### TRY IT
Print the listing from its top line through the line containing "0.0135), (-0.143, 0.011)]", nothing more, and leave out the pictures.

### DATA FOR ANALYSIS
Segment Open

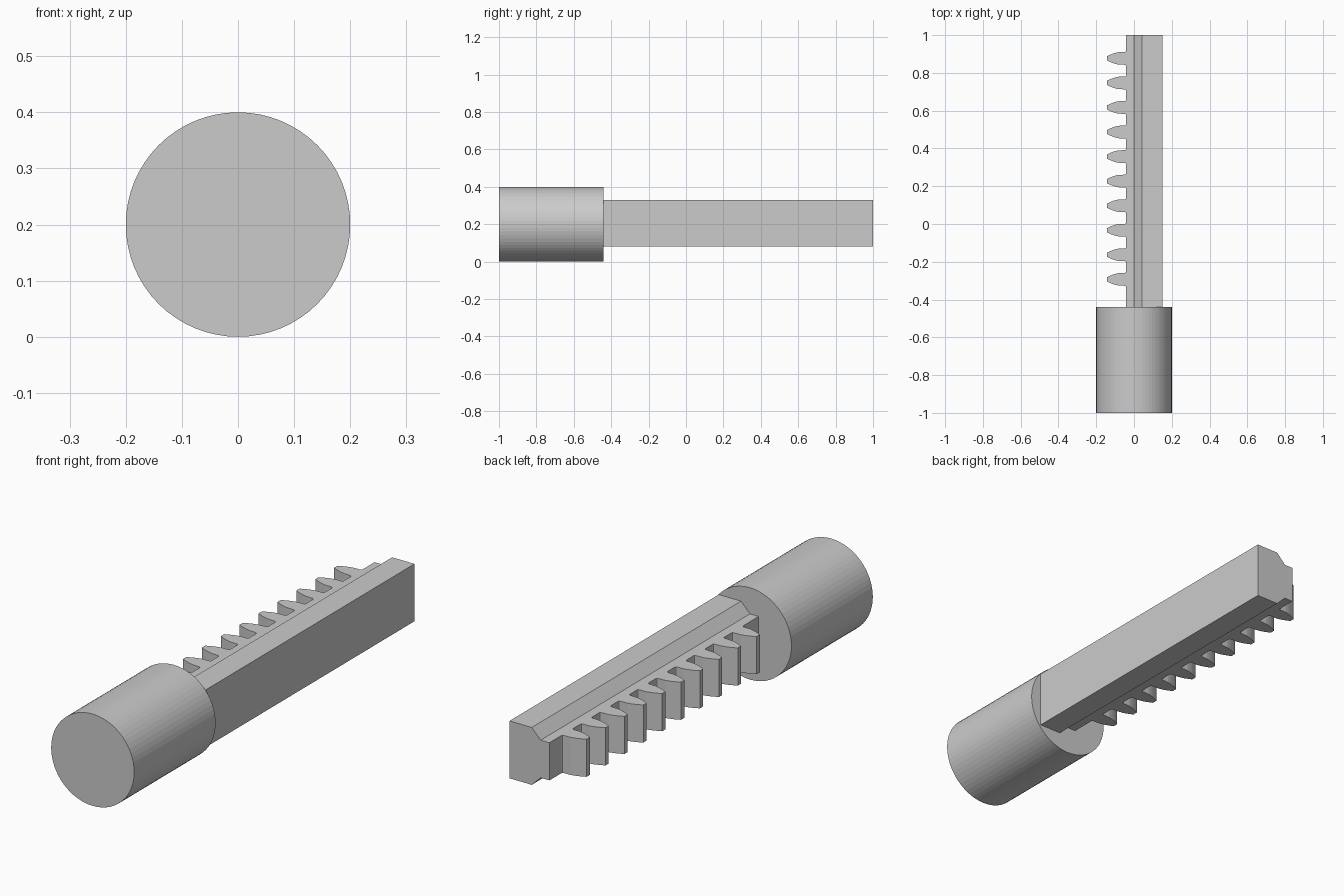
import bpy, bmesh, math
from mathutils import Matrix

if "Cube" in bpy.data.objects:
    bpy.data.objects.remove(bpy.data.objects["Cube"])

grey = bpy.data.materials.new("plain grey")
grey.diffuse_color = (0.6, 0.6, 0.6, 1)
grey.use_nodes = True
grey.node_tree.nodes["Principled BSDF"].inputs["Base Color"].default_value = grey.diffuse_color


def prism(name, points, depth):
    """Extrude a closed outline of 3D points along the depth vector."""
    bm = bmesh.new()
    face = bm.faces.new([bm.verts.new(p) for p in points])
    top = bmesh.ops.extrude_face_region(bm, geom=[face], use_keep_orig=True)
    bmesh.ops.translate(bm, vec=depth,
                        verts=[v for v in top["geom"] if isinstance(v, bmesh.types.BMVert)])
    bmesh.ops.recalc_face_normals(bm, faces=bm.faces)
    return add_object(name, bm)


def add_object(name, bm):
    mesh = bpy.data.meshes.new(name)
    bm.to_mesh(mesh)
    bm.free()
    mesh.materials.append(grey)
    obj = bpy.data.objects.new(name, mesh)
    bpy.context.collection.objects.link(obj)
    return obj


# Round end: cylinder lying along y
bm = bmesh.new()
bmesh.ops.create_cone(bm, cap_ends=True, segments=64, radius1=0.2, radius2=0.2, depth=0.56,
                      matrix=Matrix.Translation((0, -0.72, 0.2)) @ Matrix.Rotation(math.pi / 2, 4, 'X'))
add_object("round_shank", bm)

# Bar: chamfered cross-section (x, z) run along y
WEB_LOW, WEB_HIGH = 0.122, 0.286
section = [(0.15, 0.08), (0.15, 0.33), (0.043, 0.33), (0.0, WEB_HIGH),
           (-0.042, WEB_HIGH), (-0.042, WEB_LOW), (0.0, WEB_LOW), (0.043, 0.08)]
prism("rack_bar", [(x, -0.44, z) for x, z in section], (0, 1.44, 0))

# Teeth: curved flank (x, half width) mirrored, extruded up, repeated along the bar
flank = [(-0.042, 0.040), (-0.044, 0.036), (-0.049, 0.034), (-0.08, 0.033), (-0.095, 0.030),
         (-0.11, 0.0255), (-0.125, 0.0195), (-0.138, 0.0135), (-0.143, 0.011)]
outline = [(x, w) for x, w in flank] + [(x, -w) for x, w in reversed(flank)]
teeth = prism("rack_teeth", [(x, 0.877 + y, WEB_LOW) for x, y in outline],
              (0, 0, WEB_HIGH - WEB_LOW))
array = teeth.modifiers.new("repeat", 'ARRAY')
array.count = 10
array.use_relative_offset = False
array.use_constant_offset = True
array.constant_offset_displace = (0, -0.13, 0)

Segment Closed

### WRITTEN SOLUTION
import bpy, bmesh, math
from mathutils import Matrix

if "Cube" in bpy.data.objects:
    bpy.data.objects.remove(bpy.data.objects["Cube"])

grey = bpy.data.materials.new("plain grey")
grey.diffuse_color = (0.6, 0.6, 0.6, 1)
grey.use_nodes = True
grey.node_tree.nodes["Principled BSDF"].inputs["Base Color"].default_value = grey.diffuse_color


def prism(name, points, depth):
    """Extrude a closed outline of 3D points along the depth vector."""
    bm = bmesh.new()
    face = bm.faces.new([bm.verts.new(p) for p in points])
    top = bmesh.ops.extrude_face_region(bm, geom=[face], use_keep_orig=True)
    bmesh.ops.translate(bm, vec=depth,
                        verts=[v for v in top["geom"] if isinstance(v, bmesh.types.BMVert)])
    bmesh.ops.recalc_face_normals(bm, faces=bm.faces)
    return add_object(name, bm)


def add_object(name, bm):
    mesh = bpy.data.meshes.new(name)
    bm.to_mesh(mesh)
    bm.free()
    mesh.materials.append(grey)
    obj = bpy.data.objects.new(name, mesh)
    bpy.context.collection.objects.link(obj)
    return obj


# Round end: cylinder lying along y
bm = bmesh.new()
bmesh.ops.create_cone(bm, cap_ends=True, segments=64, radius1=0.2, radius2=0.2, depth=0.56,
                      matrix=Matrix.Translation((0, -0.72, 0.2)) @ Matrix.Rotation(math.pi / 2, 4, 'X'))
add_object("round_shank", bm)

# Bar: chamfered cross-section (x, z) run along y
WEB_LOW, WEB_HIGH = 0.122, 0.286
section = [(0.15, 0.08), (0.15, 0.33), (0.043, 0.33), (0.0, WEB_HIGH),
           (-0.042, WEB_HIGH), (-0.042, WEB_LOW), (0.0, WEB_LOW), (0.043, 0.08)]
prism("rack_bar", [(x, -0.44, z) for x, z in section], (0, 1.44, 0))

# Teeth: curved flank (x, half width) mirrored, extruded up, repeated along the bar
flank = [(-0.042, 0.040), (-0.044, 0.036), (-0.049, 0.034), (-0.08, 0.033), (-0.095, 0.030),
         (-0.11, 0.0255), (-0.125, 0.0195), (-0.138, 0.0135), (-0.143, 0.011)]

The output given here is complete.